- WORK TO COMPLETE
The required output is all lines below that contain the word "DESELECT".

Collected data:
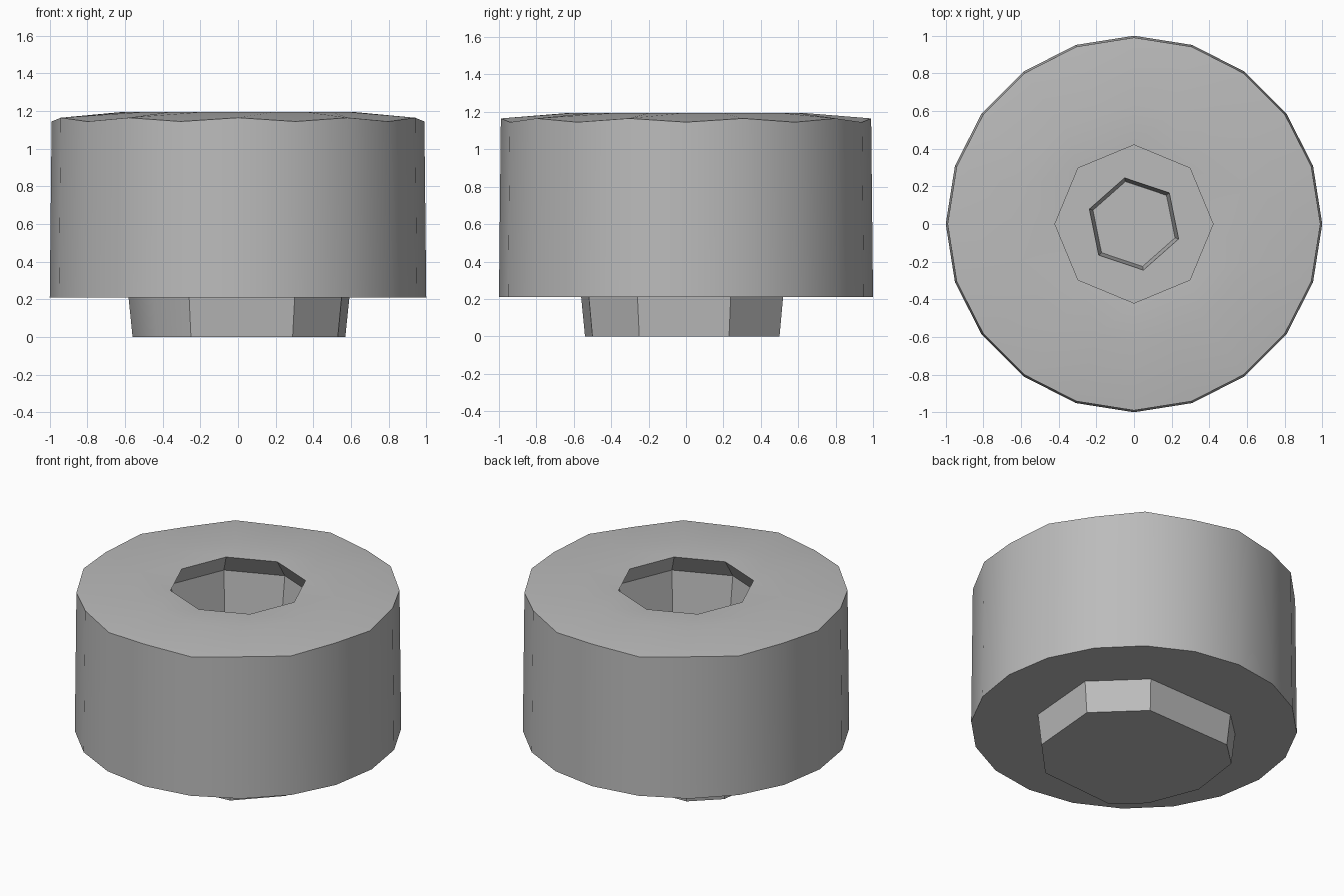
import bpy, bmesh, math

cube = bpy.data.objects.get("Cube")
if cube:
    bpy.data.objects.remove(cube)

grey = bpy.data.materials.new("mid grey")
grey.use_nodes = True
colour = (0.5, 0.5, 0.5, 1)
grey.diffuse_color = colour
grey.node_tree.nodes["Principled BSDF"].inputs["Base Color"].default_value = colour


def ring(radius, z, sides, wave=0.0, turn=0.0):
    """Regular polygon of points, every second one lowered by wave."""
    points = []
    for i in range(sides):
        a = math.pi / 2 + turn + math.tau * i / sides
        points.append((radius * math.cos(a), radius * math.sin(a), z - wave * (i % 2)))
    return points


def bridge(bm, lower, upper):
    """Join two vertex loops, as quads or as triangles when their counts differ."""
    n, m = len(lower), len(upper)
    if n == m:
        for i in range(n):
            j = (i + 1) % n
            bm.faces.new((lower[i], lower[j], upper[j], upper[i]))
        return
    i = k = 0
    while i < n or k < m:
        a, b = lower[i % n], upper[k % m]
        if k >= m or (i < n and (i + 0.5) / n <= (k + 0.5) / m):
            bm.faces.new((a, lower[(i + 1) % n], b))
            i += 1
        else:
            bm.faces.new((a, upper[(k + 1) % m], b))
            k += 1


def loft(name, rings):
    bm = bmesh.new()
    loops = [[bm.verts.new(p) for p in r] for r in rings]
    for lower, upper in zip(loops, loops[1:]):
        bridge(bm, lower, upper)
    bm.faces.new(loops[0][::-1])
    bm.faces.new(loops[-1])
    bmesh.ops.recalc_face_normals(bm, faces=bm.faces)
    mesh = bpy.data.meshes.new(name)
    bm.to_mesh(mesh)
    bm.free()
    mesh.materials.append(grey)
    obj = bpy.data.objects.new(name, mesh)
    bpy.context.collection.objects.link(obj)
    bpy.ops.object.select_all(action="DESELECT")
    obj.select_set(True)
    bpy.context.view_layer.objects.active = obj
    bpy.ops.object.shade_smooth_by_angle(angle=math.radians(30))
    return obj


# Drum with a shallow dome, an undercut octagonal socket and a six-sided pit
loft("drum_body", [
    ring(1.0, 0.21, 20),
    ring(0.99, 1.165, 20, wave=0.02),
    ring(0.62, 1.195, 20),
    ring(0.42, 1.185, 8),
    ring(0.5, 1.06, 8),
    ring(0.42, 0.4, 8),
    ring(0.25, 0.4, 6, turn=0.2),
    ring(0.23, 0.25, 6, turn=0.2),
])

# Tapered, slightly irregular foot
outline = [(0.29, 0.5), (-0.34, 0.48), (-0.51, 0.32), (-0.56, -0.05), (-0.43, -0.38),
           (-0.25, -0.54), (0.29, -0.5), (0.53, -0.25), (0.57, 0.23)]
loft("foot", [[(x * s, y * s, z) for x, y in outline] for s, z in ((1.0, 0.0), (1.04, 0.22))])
* * *
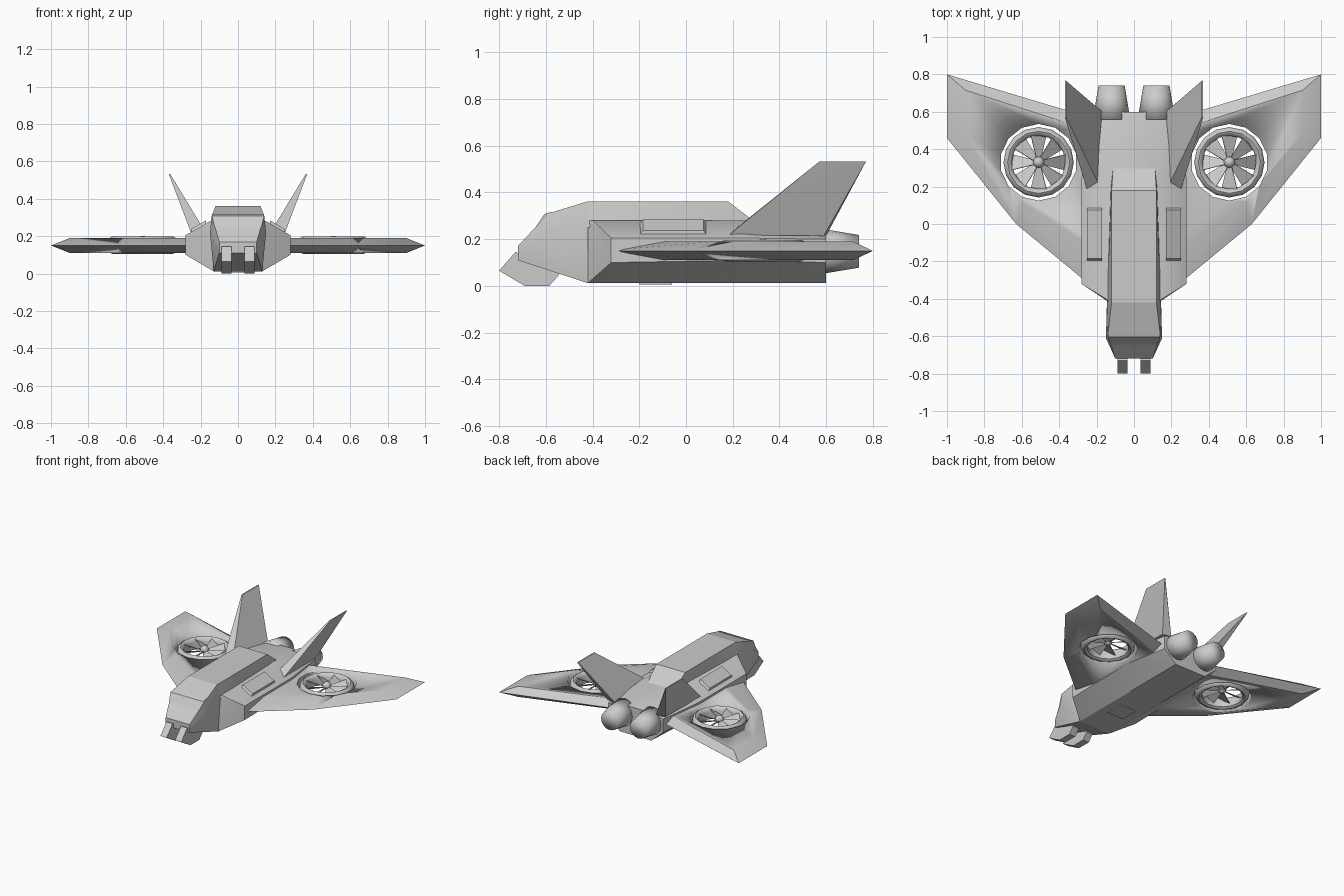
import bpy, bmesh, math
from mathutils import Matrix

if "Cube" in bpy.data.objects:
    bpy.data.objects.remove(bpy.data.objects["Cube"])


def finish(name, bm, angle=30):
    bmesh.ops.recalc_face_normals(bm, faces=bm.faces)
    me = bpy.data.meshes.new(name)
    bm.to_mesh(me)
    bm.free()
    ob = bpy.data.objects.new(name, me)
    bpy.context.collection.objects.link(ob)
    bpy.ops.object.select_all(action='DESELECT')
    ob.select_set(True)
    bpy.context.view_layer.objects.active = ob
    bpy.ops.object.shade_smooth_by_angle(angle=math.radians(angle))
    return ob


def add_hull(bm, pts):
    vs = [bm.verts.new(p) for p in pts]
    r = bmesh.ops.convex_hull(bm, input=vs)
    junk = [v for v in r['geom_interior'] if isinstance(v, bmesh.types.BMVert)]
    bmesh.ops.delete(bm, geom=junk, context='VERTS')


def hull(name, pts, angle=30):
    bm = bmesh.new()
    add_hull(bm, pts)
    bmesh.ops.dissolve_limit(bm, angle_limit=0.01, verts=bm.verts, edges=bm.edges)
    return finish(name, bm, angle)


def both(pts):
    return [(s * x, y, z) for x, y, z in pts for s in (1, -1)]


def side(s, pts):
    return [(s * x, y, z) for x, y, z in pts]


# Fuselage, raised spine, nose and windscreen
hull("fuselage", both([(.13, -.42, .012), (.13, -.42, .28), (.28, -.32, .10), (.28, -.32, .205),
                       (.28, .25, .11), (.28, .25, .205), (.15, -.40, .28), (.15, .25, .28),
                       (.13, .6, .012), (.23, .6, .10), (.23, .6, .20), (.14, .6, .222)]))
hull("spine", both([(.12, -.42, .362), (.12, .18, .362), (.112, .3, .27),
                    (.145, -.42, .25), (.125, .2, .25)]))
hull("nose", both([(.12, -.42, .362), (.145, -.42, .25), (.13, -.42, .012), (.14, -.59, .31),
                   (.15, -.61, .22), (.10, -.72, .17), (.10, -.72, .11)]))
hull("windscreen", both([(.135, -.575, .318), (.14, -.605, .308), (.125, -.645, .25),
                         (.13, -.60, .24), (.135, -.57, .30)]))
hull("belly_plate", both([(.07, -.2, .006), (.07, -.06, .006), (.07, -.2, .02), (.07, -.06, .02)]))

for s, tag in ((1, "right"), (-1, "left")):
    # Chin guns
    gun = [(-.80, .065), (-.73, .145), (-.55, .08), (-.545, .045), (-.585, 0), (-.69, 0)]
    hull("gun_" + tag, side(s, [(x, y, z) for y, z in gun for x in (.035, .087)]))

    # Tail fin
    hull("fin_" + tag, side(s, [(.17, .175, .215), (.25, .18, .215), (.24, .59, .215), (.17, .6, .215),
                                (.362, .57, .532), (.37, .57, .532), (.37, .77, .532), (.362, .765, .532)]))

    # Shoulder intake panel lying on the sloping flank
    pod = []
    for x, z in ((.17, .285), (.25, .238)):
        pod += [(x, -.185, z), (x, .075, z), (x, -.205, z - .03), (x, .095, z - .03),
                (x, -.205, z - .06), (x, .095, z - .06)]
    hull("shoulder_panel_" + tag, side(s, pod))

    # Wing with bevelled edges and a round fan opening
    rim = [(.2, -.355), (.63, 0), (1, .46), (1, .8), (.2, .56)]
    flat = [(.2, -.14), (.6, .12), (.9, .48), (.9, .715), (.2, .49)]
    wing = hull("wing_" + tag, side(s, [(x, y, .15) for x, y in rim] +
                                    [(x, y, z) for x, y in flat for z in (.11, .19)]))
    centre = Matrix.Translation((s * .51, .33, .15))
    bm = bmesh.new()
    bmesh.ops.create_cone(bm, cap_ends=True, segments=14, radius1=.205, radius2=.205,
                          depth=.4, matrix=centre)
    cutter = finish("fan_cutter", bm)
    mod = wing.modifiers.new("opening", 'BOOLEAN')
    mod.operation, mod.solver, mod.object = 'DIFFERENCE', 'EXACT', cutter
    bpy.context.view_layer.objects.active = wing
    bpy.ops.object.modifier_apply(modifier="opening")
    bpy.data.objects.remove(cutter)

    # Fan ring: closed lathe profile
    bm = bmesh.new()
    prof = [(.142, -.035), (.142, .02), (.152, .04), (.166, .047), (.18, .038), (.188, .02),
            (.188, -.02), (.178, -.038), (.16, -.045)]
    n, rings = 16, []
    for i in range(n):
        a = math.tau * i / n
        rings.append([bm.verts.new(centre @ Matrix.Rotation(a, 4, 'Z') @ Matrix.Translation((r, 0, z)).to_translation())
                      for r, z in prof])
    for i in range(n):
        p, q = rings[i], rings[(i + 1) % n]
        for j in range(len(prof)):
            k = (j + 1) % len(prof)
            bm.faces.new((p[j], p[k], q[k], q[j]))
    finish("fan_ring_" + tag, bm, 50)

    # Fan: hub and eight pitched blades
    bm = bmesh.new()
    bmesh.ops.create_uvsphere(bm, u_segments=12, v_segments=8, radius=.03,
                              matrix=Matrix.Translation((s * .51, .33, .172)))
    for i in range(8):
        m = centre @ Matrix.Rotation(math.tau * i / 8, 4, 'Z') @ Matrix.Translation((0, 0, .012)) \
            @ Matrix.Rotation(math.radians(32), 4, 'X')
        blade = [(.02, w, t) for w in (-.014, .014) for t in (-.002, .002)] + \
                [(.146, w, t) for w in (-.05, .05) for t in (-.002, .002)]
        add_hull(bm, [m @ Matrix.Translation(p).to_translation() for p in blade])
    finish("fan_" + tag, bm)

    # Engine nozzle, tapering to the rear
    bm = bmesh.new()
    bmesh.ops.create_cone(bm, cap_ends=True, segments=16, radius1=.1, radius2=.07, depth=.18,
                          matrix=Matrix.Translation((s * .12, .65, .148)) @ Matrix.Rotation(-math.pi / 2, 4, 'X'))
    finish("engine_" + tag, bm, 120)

- WRITTEN SOLUTION
    bpy.ops.object.select_all(action="DESELECT")
    bpy.ops.object.select_all(action='DESELECT')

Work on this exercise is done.